* [Work instruction]: Retype precisely the section of the data that starts at the line containing "0.365, 0.404, 0.92, 1.095)" and runs to its final line, ends included.

Recorded data:
- Opening Delimiter -
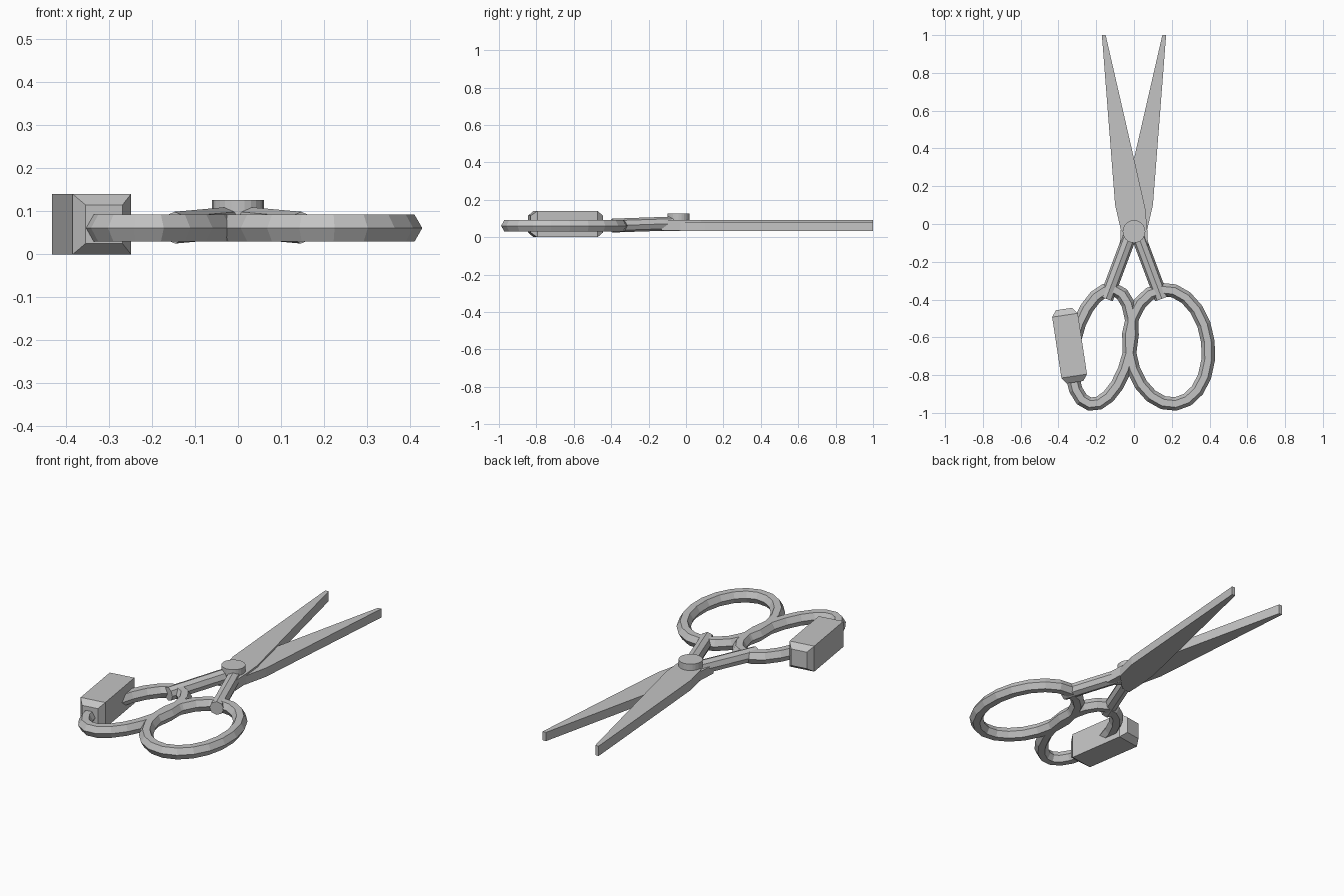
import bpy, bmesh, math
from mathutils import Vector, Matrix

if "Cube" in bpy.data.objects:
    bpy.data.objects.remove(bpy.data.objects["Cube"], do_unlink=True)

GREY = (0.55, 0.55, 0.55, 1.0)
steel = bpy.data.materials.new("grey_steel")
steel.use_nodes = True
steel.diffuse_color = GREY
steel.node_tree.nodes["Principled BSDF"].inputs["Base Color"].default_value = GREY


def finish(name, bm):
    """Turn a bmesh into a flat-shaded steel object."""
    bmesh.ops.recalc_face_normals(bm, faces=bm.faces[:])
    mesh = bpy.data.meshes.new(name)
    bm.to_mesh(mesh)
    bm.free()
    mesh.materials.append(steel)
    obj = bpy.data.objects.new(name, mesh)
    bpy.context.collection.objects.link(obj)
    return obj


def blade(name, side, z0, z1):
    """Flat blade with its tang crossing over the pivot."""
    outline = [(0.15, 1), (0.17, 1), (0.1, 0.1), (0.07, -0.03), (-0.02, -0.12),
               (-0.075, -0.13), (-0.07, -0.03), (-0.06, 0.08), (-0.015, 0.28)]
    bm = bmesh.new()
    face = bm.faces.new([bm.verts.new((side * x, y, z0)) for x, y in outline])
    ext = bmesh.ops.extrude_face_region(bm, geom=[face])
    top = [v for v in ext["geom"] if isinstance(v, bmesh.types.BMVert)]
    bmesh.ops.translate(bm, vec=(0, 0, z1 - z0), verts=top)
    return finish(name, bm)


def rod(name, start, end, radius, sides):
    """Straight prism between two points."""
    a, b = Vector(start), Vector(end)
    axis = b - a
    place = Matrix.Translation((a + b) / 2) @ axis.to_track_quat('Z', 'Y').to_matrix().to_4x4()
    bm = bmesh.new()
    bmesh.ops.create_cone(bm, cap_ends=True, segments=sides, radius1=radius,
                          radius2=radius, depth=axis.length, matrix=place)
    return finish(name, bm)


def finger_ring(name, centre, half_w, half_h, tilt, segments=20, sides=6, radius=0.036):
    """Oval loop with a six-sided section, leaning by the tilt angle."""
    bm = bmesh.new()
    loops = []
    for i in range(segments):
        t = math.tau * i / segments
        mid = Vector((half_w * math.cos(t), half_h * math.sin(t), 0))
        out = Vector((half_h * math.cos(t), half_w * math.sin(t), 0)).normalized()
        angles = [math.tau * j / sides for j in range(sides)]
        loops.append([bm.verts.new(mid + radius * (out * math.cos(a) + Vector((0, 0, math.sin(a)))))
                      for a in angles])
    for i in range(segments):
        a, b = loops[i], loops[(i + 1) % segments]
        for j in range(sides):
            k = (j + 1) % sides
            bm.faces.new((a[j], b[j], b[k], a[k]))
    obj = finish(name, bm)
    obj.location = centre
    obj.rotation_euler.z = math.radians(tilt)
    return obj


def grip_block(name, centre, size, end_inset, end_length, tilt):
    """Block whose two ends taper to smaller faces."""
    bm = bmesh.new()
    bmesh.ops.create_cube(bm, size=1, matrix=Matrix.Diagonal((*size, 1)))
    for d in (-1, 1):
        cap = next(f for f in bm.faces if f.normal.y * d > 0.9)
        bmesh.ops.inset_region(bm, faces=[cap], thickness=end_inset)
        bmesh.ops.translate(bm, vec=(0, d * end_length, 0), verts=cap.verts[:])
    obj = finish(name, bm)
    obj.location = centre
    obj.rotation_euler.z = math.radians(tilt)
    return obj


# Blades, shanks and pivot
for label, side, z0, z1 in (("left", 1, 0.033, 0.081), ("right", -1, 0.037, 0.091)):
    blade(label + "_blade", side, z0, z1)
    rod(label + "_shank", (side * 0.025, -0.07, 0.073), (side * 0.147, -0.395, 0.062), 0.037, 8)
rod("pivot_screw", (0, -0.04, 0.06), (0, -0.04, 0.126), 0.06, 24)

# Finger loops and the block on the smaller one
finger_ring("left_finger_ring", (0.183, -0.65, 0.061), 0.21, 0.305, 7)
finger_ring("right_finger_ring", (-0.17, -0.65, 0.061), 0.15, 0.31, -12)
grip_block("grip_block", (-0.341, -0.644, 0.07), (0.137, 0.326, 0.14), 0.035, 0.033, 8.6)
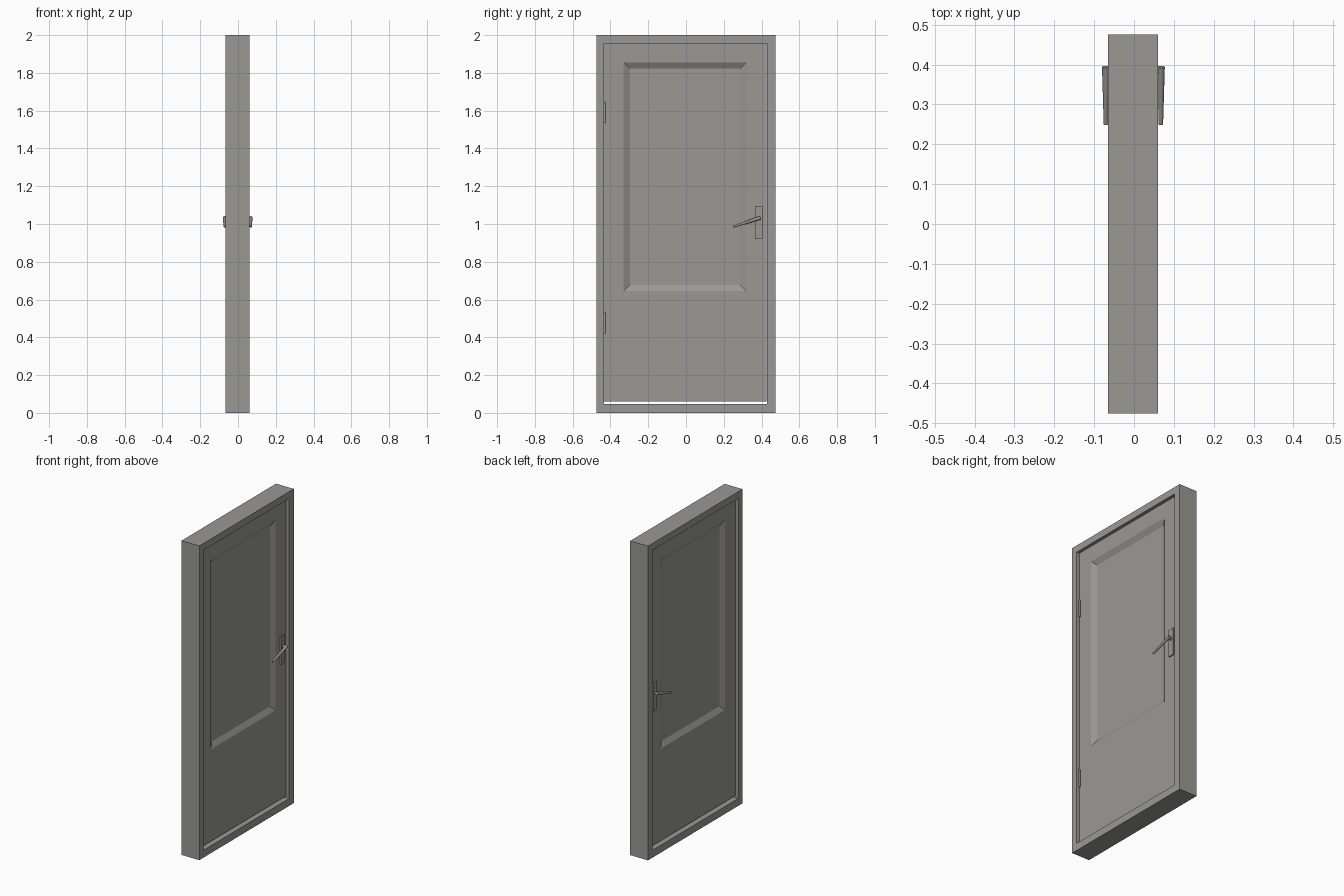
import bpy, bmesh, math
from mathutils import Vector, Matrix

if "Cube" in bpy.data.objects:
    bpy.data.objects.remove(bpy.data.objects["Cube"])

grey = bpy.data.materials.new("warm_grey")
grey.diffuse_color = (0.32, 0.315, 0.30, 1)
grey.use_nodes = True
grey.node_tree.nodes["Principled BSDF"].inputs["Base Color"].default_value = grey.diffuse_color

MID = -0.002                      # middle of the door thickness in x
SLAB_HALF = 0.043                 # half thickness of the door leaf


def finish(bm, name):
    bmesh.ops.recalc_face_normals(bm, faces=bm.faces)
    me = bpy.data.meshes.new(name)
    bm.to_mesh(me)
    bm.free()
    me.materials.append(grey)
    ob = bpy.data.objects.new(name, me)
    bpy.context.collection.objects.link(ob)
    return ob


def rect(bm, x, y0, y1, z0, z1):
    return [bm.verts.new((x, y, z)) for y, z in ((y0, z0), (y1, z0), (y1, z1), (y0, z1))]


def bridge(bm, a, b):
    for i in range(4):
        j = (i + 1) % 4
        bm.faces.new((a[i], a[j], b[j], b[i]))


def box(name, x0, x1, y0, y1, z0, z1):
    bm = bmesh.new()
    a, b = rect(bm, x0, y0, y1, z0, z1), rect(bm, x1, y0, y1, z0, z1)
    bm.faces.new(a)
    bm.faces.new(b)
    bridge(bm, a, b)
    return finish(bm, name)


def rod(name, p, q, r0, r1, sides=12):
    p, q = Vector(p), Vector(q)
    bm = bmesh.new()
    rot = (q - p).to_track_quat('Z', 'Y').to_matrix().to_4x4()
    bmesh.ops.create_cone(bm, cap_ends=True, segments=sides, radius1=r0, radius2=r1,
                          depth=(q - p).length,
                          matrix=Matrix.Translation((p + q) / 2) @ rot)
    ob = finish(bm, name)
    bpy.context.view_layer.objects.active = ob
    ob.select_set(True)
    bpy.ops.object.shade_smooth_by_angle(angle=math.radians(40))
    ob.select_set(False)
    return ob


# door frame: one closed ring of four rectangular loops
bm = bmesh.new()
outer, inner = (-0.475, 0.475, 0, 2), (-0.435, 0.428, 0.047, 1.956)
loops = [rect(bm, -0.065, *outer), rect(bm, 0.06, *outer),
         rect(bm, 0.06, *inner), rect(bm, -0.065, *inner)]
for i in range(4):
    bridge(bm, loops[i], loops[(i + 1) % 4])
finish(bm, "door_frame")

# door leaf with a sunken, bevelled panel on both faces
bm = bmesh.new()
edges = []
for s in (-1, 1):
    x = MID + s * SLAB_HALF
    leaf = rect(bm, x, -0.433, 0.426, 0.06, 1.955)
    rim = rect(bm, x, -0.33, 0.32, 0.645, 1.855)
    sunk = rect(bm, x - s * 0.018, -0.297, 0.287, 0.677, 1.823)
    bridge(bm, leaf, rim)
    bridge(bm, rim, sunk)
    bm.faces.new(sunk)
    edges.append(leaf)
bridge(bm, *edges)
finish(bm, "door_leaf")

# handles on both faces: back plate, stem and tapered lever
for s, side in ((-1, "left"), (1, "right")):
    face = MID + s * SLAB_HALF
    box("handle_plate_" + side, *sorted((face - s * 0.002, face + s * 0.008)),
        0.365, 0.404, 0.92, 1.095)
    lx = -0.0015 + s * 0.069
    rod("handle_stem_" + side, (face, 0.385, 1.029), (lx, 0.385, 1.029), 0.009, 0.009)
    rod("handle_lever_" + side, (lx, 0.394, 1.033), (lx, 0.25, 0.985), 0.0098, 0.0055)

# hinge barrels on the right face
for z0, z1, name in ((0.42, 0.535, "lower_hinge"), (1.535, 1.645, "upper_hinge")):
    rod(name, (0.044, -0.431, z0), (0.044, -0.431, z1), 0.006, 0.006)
- Closing Delimiter -
* [Answer]:
        0.365, 0.404, 0.92, 1.095)
    lx = -0.0015 + s * 0.069
    rod("handle_stem_" + side, (face, 0.385, 1.029), (lx, 0.385, 1.029), 0.009, 0.009)
    rod("handle_lever_" + side, (lx, 0.394, 1.033), (lx, 0.25, 0.985), 0.0098, 0.0055)

# hinge barrels on the right face
for z0, z1, name in ((0.42, 0.535, "lower_hinge"), (1.535, 1.645, "upper_hinge")):
    rod(name, (0.044, -0.431, z0), (0.044, -0.431, z1), 0.006, 0.006)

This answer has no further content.